┌────────

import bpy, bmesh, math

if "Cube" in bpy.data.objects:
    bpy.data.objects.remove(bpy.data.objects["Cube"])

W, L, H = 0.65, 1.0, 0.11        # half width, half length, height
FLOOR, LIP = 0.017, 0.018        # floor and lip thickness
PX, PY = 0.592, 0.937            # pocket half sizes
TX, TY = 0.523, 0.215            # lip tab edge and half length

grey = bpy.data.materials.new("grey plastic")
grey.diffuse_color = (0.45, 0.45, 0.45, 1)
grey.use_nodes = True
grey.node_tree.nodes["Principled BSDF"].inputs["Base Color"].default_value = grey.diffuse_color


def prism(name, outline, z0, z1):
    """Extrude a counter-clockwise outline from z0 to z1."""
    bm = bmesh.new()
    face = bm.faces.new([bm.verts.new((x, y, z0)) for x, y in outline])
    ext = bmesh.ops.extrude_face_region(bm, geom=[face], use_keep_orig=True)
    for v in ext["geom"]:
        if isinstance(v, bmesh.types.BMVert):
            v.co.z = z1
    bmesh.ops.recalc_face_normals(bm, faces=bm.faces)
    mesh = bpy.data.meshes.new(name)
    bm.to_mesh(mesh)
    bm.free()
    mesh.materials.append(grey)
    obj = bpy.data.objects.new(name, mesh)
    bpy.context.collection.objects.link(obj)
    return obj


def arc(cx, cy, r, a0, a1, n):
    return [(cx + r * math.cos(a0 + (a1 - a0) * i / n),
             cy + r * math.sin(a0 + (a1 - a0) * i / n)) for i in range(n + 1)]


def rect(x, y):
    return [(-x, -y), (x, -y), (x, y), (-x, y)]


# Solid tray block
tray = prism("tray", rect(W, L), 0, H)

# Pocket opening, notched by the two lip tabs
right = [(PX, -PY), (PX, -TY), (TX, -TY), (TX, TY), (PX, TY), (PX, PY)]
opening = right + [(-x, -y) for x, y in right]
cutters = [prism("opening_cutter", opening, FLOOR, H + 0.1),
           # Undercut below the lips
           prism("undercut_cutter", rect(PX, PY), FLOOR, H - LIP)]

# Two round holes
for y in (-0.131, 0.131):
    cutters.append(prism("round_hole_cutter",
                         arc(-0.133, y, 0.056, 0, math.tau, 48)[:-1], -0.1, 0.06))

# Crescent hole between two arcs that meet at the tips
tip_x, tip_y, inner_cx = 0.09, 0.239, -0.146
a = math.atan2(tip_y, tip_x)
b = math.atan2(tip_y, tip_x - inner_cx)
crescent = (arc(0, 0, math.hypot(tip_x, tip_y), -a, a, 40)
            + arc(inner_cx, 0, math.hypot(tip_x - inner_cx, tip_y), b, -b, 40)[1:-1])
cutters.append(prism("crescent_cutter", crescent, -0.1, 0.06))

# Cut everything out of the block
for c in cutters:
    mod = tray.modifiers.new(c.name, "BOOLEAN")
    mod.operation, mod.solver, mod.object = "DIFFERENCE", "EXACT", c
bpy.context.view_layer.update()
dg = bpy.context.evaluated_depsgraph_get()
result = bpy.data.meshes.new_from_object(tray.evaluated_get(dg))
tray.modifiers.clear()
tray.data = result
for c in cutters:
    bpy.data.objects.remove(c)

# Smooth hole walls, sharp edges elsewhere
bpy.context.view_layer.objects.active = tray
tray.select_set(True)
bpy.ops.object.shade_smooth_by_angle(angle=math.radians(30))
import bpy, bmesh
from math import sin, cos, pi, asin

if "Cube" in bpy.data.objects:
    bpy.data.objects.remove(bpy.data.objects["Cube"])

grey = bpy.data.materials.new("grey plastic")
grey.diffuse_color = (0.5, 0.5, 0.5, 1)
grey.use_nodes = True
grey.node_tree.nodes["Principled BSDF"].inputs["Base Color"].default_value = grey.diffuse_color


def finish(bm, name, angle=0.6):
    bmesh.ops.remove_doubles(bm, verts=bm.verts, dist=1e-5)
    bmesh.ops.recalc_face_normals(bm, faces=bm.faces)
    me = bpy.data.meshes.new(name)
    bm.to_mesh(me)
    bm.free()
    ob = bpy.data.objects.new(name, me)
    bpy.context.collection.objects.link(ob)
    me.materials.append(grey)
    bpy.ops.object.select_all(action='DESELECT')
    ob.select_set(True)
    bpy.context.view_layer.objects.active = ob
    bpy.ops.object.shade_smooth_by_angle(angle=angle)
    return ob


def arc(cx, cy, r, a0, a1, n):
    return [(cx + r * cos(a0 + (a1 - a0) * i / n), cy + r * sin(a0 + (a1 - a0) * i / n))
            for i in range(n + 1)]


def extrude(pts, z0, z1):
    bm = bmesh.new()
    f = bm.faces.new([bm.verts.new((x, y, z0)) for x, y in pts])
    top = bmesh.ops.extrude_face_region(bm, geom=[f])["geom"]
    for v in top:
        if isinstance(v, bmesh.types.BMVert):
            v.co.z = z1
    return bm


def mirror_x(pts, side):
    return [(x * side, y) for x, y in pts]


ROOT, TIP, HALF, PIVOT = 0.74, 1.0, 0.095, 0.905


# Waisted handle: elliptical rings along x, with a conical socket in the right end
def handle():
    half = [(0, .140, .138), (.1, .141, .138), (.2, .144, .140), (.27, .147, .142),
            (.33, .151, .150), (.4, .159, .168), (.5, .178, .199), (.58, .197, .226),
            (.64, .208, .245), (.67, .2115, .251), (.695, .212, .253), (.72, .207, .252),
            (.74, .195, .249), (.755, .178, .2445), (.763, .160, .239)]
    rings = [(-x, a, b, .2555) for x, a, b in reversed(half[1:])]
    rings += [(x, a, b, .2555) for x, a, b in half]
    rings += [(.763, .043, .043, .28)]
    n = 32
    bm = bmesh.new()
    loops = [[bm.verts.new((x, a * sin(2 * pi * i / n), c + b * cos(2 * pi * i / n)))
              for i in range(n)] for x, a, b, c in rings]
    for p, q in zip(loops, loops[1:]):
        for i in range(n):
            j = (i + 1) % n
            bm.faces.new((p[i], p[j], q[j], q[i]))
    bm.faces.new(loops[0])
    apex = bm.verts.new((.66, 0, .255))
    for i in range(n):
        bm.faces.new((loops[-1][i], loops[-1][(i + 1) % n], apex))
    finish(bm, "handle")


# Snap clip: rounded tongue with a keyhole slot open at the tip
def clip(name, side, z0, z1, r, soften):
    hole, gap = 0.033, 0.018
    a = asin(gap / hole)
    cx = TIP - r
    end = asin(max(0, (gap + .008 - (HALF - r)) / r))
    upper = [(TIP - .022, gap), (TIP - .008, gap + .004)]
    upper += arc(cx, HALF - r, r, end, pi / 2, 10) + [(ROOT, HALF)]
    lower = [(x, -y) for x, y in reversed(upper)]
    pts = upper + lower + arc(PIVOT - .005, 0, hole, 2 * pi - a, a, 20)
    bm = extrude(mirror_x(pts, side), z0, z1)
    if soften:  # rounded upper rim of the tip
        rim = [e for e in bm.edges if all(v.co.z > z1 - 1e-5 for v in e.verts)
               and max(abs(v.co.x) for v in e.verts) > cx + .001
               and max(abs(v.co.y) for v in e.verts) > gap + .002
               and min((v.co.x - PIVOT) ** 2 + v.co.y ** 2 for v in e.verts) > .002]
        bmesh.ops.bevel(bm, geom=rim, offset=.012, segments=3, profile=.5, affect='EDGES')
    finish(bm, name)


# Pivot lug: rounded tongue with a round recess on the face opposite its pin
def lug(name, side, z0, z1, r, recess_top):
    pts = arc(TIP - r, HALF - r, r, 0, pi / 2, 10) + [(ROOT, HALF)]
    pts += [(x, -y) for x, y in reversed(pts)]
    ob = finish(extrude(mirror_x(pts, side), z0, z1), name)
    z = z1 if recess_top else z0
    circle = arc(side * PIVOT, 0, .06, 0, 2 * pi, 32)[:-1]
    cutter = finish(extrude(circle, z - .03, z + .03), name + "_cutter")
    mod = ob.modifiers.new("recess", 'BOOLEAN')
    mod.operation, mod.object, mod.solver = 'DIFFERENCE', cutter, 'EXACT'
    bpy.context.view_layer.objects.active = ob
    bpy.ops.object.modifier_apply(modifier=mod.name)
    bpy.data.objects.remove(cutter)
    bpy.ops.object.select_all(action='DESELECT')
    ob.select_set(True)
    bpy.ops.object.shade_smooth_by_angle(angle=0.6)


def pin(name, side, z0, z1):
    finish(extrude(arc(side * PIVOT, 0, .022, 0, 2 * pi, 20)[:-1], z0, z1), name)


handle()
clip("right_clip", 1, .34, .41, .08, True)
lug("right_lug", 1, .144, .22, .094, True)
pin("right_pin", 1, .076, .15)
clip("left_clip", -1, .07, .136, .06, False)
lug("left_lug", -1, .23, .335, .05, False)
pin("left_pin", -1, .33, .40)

└────────

Return all lines from the data above with "True" in them.

grey.use_nodes = True
    ext = bmesh.ops.extrude_face_region(bm, geom=[face], use_keep_orig=True)
tray.select_set(True)
grey.use_nodes = True
    ob.select_set(True)
    ob.select_set(True)
clip("right_clip", 1, .34, .41, .08, True)
lug("right_lug", 1, .144, .22, .094, True)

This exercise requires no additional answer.